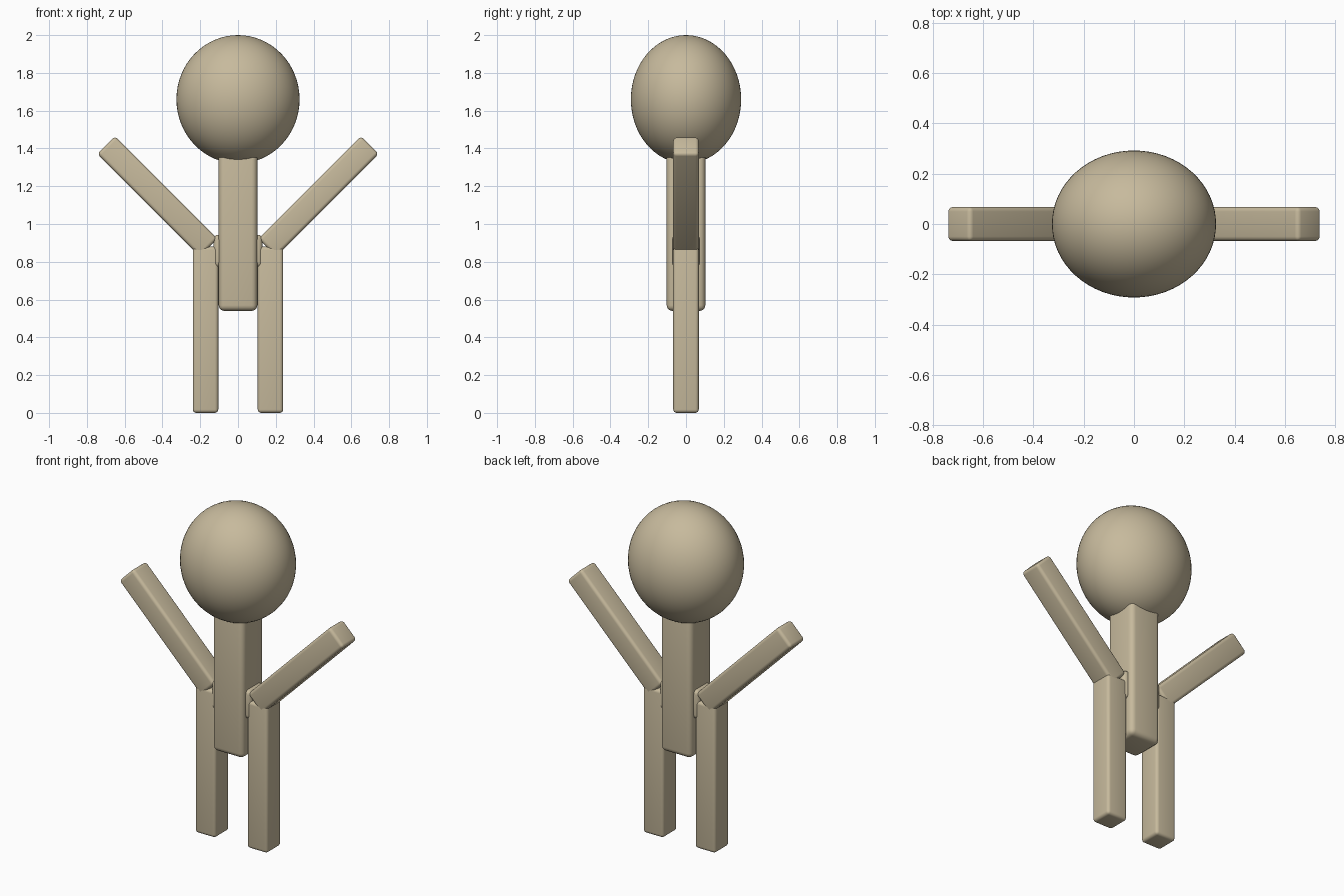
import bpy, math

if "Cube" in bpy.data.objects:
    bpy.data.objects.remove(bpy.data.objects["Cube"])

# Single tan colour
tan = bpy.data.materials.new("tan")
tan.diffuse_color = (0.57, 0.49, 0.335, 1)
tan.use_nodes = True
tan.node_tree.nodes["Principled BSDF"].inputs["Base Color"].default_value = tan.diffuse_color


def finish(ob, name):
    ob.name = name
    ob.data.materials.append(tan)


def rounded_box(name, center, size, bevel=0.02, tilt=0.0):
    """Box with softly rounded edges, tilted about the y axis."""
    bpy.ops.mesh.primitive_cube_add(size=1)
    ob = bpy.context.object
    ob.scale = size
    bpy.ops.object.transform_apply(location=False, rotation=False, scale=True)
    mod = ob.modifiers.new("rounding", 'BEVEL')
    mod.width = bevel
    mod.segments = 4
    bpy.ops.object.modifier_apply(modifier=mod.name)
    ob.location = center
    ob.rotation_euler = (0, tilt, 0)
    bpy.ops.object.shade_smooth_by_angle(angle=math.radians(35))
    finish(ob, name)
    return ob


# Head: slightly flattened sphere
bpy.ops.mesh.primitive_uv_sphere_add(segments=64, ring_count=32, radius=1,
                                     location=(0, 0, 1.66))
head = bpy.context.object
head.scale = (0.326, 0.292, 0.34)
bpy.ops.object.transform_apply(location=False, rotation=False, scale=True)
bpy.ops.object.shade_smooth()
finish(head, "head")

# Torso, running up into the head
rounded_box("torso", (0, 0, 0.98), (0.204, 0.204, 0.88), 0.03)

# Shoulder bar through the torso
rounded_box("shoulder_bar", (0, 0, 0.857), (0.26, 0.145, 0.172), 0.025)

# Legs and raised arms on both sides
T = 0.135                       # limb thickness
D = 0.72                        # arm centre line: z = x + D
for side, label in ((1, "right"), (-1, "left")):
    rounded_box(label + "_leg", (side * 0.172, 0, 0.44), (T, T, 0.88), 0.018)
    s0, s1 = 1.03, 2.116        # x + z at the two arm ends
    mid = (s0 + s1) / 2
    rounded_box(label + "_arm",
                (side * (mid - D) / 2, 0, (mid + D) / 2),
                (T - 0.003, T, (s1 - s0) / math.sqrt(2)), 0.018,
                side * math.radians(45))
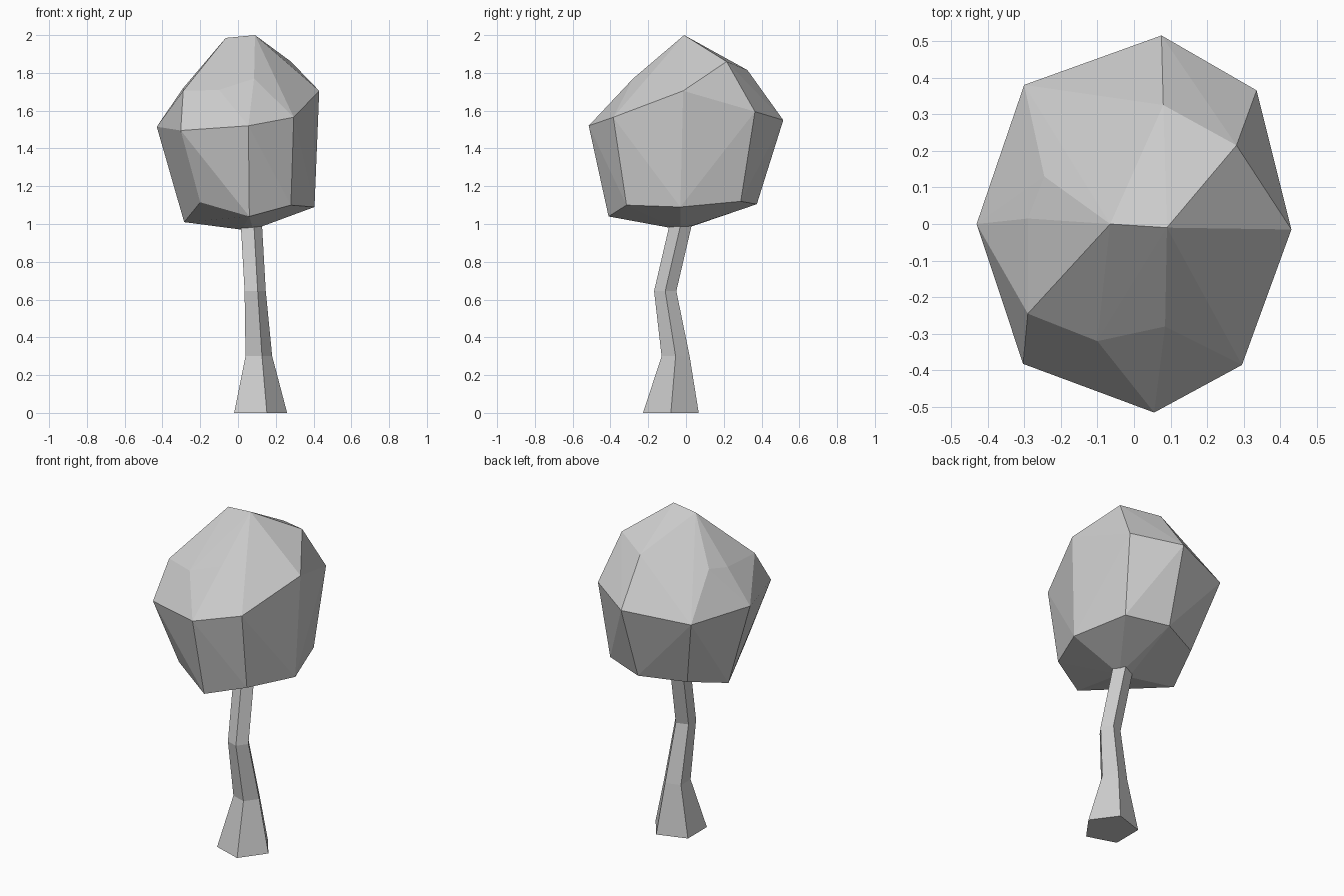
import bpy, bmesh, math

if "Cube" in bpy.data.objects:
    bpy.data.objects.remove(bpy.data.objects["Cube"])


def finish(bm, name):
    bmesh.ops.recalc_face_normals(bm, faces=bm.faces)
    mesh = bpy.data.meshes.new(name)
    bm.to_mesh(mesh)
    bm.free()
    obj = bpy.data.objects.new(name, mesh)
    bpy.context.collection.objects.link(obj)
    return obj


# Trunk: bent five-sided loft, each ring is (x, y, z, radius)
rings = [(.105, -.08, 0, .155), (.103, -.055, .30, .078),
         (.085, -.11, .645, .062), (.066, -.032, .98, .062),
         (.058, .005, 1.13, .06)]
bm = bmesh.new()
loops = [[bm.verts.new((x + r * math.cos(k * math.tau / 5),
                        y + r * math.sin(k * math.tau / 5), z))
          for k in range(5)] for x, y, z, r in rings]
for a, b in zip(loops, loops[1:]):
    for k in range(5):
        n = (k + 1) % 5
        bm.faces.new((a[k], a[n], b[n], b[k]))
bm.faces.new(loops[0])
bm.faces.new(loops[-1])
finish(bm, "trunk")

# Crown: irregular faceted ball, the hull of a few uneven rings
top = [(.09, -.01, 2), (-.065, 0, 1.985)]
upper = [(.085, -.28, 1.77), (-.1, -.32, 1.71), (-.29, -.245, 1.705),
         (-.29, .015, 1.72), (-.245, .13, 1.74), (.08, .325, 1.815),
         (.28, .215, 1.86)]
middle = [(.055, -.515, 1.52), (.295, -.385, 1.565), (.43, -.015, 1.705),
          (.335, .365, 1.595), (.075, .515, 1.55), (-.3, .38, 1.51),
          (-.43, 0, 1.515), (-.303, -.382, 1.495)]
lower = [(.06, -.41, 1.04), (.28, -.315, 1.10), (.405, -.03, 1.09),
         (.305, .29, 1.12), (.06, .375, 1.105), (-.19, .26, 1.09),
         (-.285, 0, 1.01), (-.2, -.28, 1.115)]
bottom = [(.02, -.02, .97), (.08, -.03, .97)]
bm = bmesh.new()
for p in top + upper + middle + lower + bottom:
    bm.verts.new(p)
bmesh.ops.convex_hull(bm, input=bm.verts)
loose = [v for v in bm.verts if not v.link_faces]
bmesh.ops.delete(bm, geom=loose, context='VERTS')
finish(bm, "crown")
----
■ Work to be completed: Repeat exactly the lines above from the line that contains "bm.faces.new(loops[0])" through the end. Include both of these ends; leave out everything else.

■ Expected answer:
bm.faces.new(loops[0])
bm.faces.new(loops[-1])
finish(bm, "trunk")

# Crown: irregular faceted ball, the hull of a few uneven rings
top = [(.09, -.01, 2), (-.065, 0, 1.985)]
upper = [(.085, -.28, 1.77), (-.1, -.32, 1.71), (-.29, -.245, 1.705),
         (-.29, .015, 1.72), (-.245, .13, 1.74), (.08, .325, 1.815),
         (.28, .215, 1.86)]
middle = [(.055, -.515, 1.52), (.295, -.385, 1.565), (.43, -.015, 1.705),
          (.335, .365, 1.595), (.075, .515, 1.55), (-.3, .38, 1.51),
          (-.43, 0, 1.515), (-.303, -.382, 1.495)]
lower = [(.06, -.41, 1.04), (.28, -.315, 1.10), (.405, -.03, 1.09),
         (.305, .29, 1.12), (.06, .375, 1.105), (-.19, .26, 1.09),
         (-.285, 0, 1.01), (-.2, -.28, 1.115)]
bottom = [(.02, -.02, .97), (.08, -.03, .97)]
bm = bmesh.new()
for p in top + upper + middle + lower + bottom:
    bm.verts.new(p)
bmesh.ops.convex_hull(bm, input=bm.verts)
loose = [v for v in bm.verts if not v.link_faces]
bmesh.ops.delete(bm, geom=loose, context='VERTS')
finish(bm, "crown")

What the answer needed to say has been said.